**WORK TASK**
Give the count of lines that hold the word "faces" in this listing, with nothing added.

**********

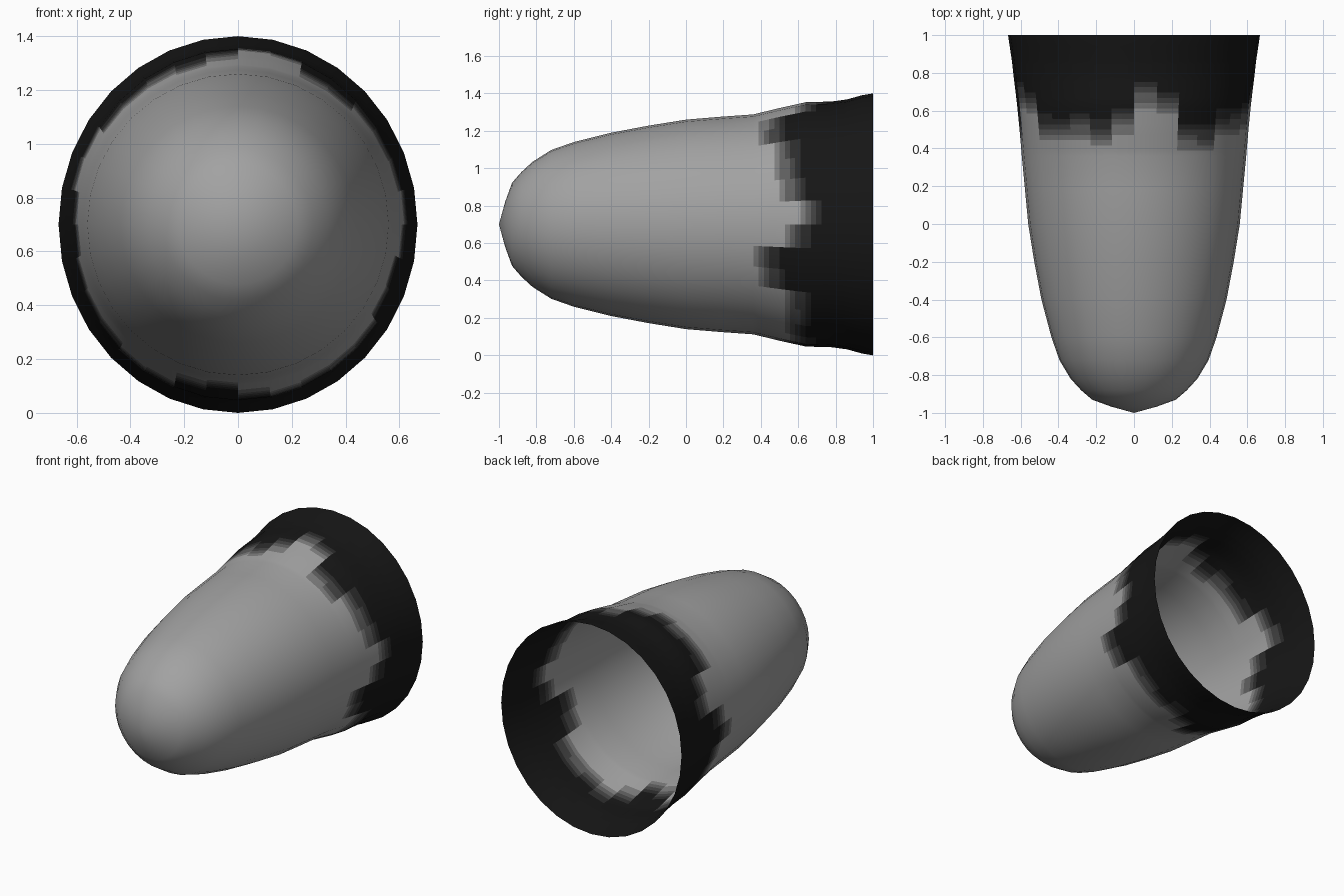
import bpy, bmesh, math

if "Cube" in bpy.data.objects:
    bpy.data.objects.remove(bpy.data.objects["Cube"])

SIDES = 32
CENTRE_Z = 0.70
# Profile from tip to open rim: (y, half width, half height)
PROFILE = [
    (-0.967, 0.12, 0.12), (-0.93, 0.222, 0.222), (-0.88, 0.28, 0.28),
    (-0.82, 0.335, 0.335), (-0.72, 0.395, 0.398), (-0.60, 0.437, 0.440),
    (-0.40, 0.49, 0.49), (-0.20, 0.528, 0.528), (0.0, 0.56, 0.56),
    (0.18, 0.577, 0.575), (0.36, 0.594, 0.588), (0.50, 0.606, 0.622),
    (0.64, 0.62, 0.653), (0.78, 0.637, 0.657), (0.86, 0.646, 0.668),
    (0.94, 0.658, 0.69), (1.0, 0.667, 0.70)]
FINE = 5        # extra rings per step across the scorched area
SHADES = [0.36, 0.2, 0.11, 0.055, 0.025, 0.008]


def grey(name, v):
    m = bpy.data.materials.new(name)
    m.diffuse_color = (v, v, v, 1)
    m.use_nodes = True
    m.node_tree.nodes["Principled BSDF"].inputs["Base Color"].default_value = m.diffuse_color
    return m


def soot_start(a):
    """Ragged edge of the dark flame-like band around the shell."""
    return 0.55 + 0.09 * math.sin(5 * a + 1.0) + 0.06 * math.sin(9 * a)


# Refine rings where the colour changes
rings = [PROFILE[0]]
for p, q in zip(PROFILE, PROFILE[1:]):
    n = FINE if p[0] >= 0.36 and q[0] <= 0.86 else 1
    for k in range(1, n + 1):
        rings.append(tuple(u + (w - u) * k / n for u, w in zip(p, q)))

# Open bullet-shaped shell
bm = bmesh.new()
tip = bm.verts.new((0, -1, CENTRE_Z))
loops = []
for y, rx, rz in rings:
    loops.append([bm.verts.new((rx * math.sin(2 * math.pi * i / SIDES), y,
                                CENTRE_Z + rz * math.cos(2 * math.pi * i / SIDES)))
                  for i in range(SIDES)])
for i in range(SIDES):
    j = (i + 1) % SIDES
    bm.faces.new((tip, loops[0][j], loops[0][i]))
    for a, b in zip(loops, loops[1:]):
        bm.faces.new((a[i], a[j], b[j], b[i]))
bmesh.ops.recalc_face_normals(bm, faces=bm.faces)
if sum(f.normal.dot(f.calc_center_median() - tip.co.lerp((0, 1, CENTRE_Z), 0.5)) for f in bm.faces) < 0:
    bmesh.ops.reverse_faces(bm, faces=bm.faces)

# Soot gradient by face
for f in bm.faces:
    c = f.calc_center_median()
    t = (c.y - soot_start(math.atan2(c.x, c.z - CENTRE_Z))) / 0.2 + 0.5
    f.material_index = max(0, min(len(SHADES) - 1, int(t * len(SHADES))))
    f.smooth = True

mesh = bpy.data.meshes.new("bullet_shell")
bm.to_mesh(mesh)
bm.free()
for k, v in enumerate(SHADES):
    mesh.materials.append(grey("shell_shade_%d" % k, v))
bpy.context.collection.objects.link(bpy.data.objects.new("bullet_shell", mesh))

**********

**TASK RESPONSE**
6